Undercard Nyquil: Not sure how it translated at home, but this was one of the worst pay-par-view undercards I’ve ever attended. Fortuna-Hyland was an extended bad sparring session for most rounds due listlessness on Hyland’s part, and Mercito Gesta was completely exposed as a  one-dimensional slugger by Miguel Vazquez. Both fights lacked any sustained action and went 12 rounds. Before the Gamboa fight I was ready to claw my eyes out.

Mexicans Were Hype All Night: The crowd was overwhelmingly Mexican and they produced one final funny moment I’d like to share.
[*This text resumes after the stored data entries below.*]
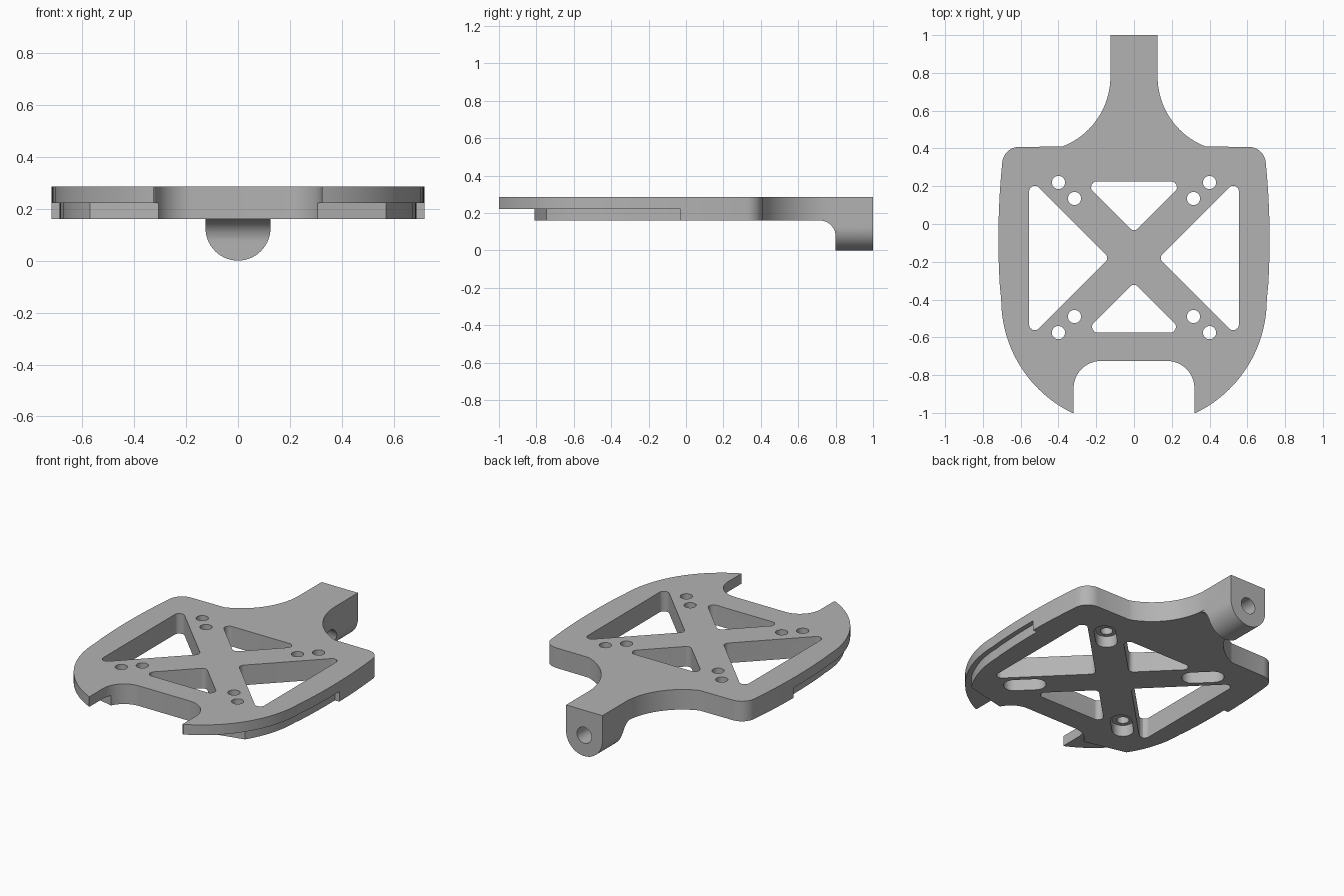
import bpy, bmesh, math
from mathutils import Vector

if "Cube" in bpy.data.objects:
    bpy.data.objects.remove(bpy.data.objects["Cube"])

Z0, ZSTEP, Z1 = 0.16, 0.222, 0.285   # underside, rebate ledge, top

grey = bpy.data.materials.new("grey plastic")
grey.diffuse_color = (0.45, 0.45, 0.45, 1)
grey.use_nodes = True
grey.node_tree.nodes["Principled BSDF"].inputs["Base Color"].default_value = grey.diffuse_color


def prism(name, pts, lo, hi, axis="z"):
    """Extrude a 2D outline along an axis (2D is xy, xz or yz)."""
    put = {"z": lambda p, h: (p[0], p[1], h),
           "y": lambda p, h: (p[0], h, p[1]),
           "x": lambda p, h: (h, p[0], p[1])}[axis]
    bm = bmesh.new()
    face = bm.faces.new([bm.verts.new(put(p, lo)) for p in pts])
    out = bmesh.ops.extrude_face_region(bm, geom=[face])
    verts = [v for v in out["geom"] if isinstance(v, bmesh.types.BMVert)]
    bmesh.ops.translate(bm, verts=verts, vec=put((0, 0), hi - lo))
    bmesh.ops.recalc_face_normals(bm, faces=bm.faces)
    me = bpy.data.meshes.new(name)
    bm.to_mesh(me)
    bm.free()
    ob = bpy.data.objects.new(name, me)
    bpy.context.collection.objects.link(ob)
    me.materials.append(grey)
    return ob


def boolean(target, tool, op="DIFFERENCE"):
    mod = target.modifiers.new(op.lower(), "BOOLEAN")
    mod.operation, mod.solver, mod.object = op, "EXACT", tool
    bpy.context.view_layer.objects.active = target
    bpy.ops.object.modifier_apply(modifier=mod.name)
    bpy.data.objects.remove(tool)


def arc(cx, cy, r, a0, a1, n=12):
    return [(cx + r * math.cos(math.radians(a0 + (a1 - a0) * i / n)),
             cy + r * math.sin(math.radians(a0 + (a1 - a0) * i / n))) for i in range(n + 1)]


def side(inset, y0, y1, n=10):
    """Gently bowed flank of the plate."""
    ys = [y0 + (y1 - y0) * i / n for i in range(n)]
    return [(0.718 - inset - 0.02 * ((y + 0.08) / 0.4) ** 2, y) for y in ys]


def rounded(pts, r):
    """Round every corner of a convex outline."""
    out = []
    for i, p in enumerate(pts):
        p = Vector(p)
        a = (Vector(pts[i - 1]) - p).normalized()
        b = (Vector(pts[(i + 1) % len(pts)]) - p).normalized()
        half = a.angle(b) / 2
        c = p + (a + b).normalized() * r / math.sin(half)
        t = r / math.tan(half)
        va, vb = p + a * t - c, p + b * t - c
        for k in range(9):
            d = va.lerp(vb, k / 8).normalized() * r
            out.append(tuple(c + d))
    return out


# Plate outline: tail neck, flare, rear corner, flank, front sweep, notch
half = [(0.125, 1.0)]
half += arc(0.521, 0.78, 0.396, 180, 249.1, 20)
half += arc(0.608, 0.318, 0.09, 90, 0, 10)
half += side(0, 0.30, -0.40)
half += arc(0.036, -0.40, 0.667, 0, -64.3, 28)
half += [(0.32, -1.0)]
half += arc(0.175, -0.87, 0.145, 0, 90, 12)
outline = half + [(-x, y) for x, y in reversed(half)]
plate = prism("mounting_plate", outline, Z0, Z1)

# Stepped rebate under the front rim
inner = side(0.03, -0.03, -0.40) + arc(0.036, -0.40, 0.637, 0, -33, 16)
rebate = inner + [(0.305, -0.81), (0.2, -0.81), (0.2, -1.1), (0.9, -1.1), (0.9, -0.03)]
for s in (1, -1):
    boolean(plate, prism("rebate_cutter", [(s * x, y) for x, y in rebate], 0.05, ZSTEP))

# Triangular windows leaving the X brace
windows = [[(0.27, 0.225), (-0.27, 0.225), (0, -0.045)],
           [(-0.265, -0.575), (0.265, -0.575), (0, -0.31)],
           [(-0.555, 0.245), (-0.555, -0.605), (-0.13, -0.18)],
           [(0.555, -0.605), (0.555, 0.245), (0.13, -0.18)]]
for w in windows:
    boolean(plate, prism("window_cutter", rounded(w, 0.03), 0, 0.5))

# Screw hole pairs, each with a slotted recess beneath
for sx in (1, -1):
    for sy in (1, -1):
        pair = [(sx * x, -0.1775 + sy * y) for x, y in ((0.4, 0.3975), (0.315, 0.3125))]
        (ax, ay), (bx, by) = pair
        ang = math.degrees(math.atan2(ay - by, ax - bx))
        slot = arc(ax, ay, 0.06, ang - 90, ang + 90) + arc(bx, by, 0.06, ang + 90, ang + 270)
        boolean(plate, prism("slot_cutter", slot, 0.05, 0.23))
        for x, y in pair:
            boolean(plate, prism("hole_cutter", arc(x, y, 0.035, 0, 345, 23), 0, 0.5))

# Tail lug: round-bottomed block with a filleted root and a blind bore
lug = prism("tail_lug", [(0.125, 0.25)] + arc(0, 0.125, 0.125, 0, -180, 28) + [(-0.125, 0.25)],
            0.72, 1.0, "y")
fillet = [(0.6, -0.1), (0.8, -0.1)] + arc(0.715, 0.075, 0.085, 0, 90, 14) + [(0.6, 0.16)]
boolean(lug, prism("fillet_cutter", fillet, -0.3, 0.3, "x"))
boolean(plate, lug, "UNION")
boolean(plate, prism("bore_cutter", arc(0, 0.13, 0.05, 0, 348.75, 31), 0.85, 1.2, "y"))

# Smooth curved walls, crisp edges
bpy.ops.object.select_all(action="DESELECT")
plate.select_set(True)
bpy.context.view_layer.objects.active = plate
bpy.ops.object.shade_smooth_by_angle(angle=math.radians(30))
There was a couple hundred fans camped out by the press area hoping to get a glimpse of any celebrities or fighters leaving. Well, when I left a got a huge Bob Marley chant. You gotta love it. LOL

50 Cent made a recent appearance on Big Boy’s Neighborhood and offered some insight into the dissolution of his business relationship with Floyd Mayweather and their now defunct TMT Promotions. Although we’ll likely never hear Mayweather give his side, 50 sounds very believable in stating Floyd’s business and financial requirements weren’t in order. We’ll see how 50 does standing alone with SMS Promotions.

The “lover’s quarrel” is now public. After months a verbal jabs from 50 Cent, Floyd Mayweather has finally begun responding with taunts of his own, igniting a Twitter and Instgram argument last night to the entertainment of boxing and music fans alike. Mayweather began posting pictures of 50 calling him a “male groupie” and belittling his attempts to gain a foothold in boxing under SMS Promotions. 50 responded in kind by blaming Floyd for the breakup by refusing to fight Yuriorkis Gamboa, who has remained with 50 and is tentatively scheduled to fight on Top Rank’s Manny Pacquiao vs. Juan Manuel Marquez IV card. In addittion, 50 claimed Floyd is “broke” and living off an “allowance” from Al Haymon. Some of the highlights are included below.


These two are something else. Even with the personalities involved, it’s amazing how quickly the “The Money Team” dissolved. As far as 50 goes, if he hopes to stay in boxing he must grasp the reality that his rap beef tactics, which have already run their course in this Hip-Hop era, will get him nowhere in boxing. Sure, guys like Golden Boy’s Richard Schaefer and Top Rank’s Bob Arum can be just as spiteful and petty, but they have the common sense not to put their business on Front Street and squabble like teenagers.

The most interesting (and odd) thing about these tweets was 50′s accusation that Floyd “ducked” a fight with Yuriokis Gamboa. If 50 really did propose that fight I can see why Floyd ended their business relationship. Gamboa was set to make his debut at 140 earlier this year, but you throw him in there with Floyd, who just fought at junior middleweight in May?

And the shot at Andre Ward in hopes of getting his fighter Andre Dirrell a fight were laughable. Dirrell, for all his talent, has been wasting away on the shelf for the last year and done nothing to even have his name uttered in the same sentence with S.O.G. at this point.

I’m sure this will be the first of many jabs Floyd and 50 will continue taking at each other. Expected 50 to go dig up some old groupies of Mayweather’s while Floyd all of sudden gets cozy with Rick Ross and a few other 50 adversaries.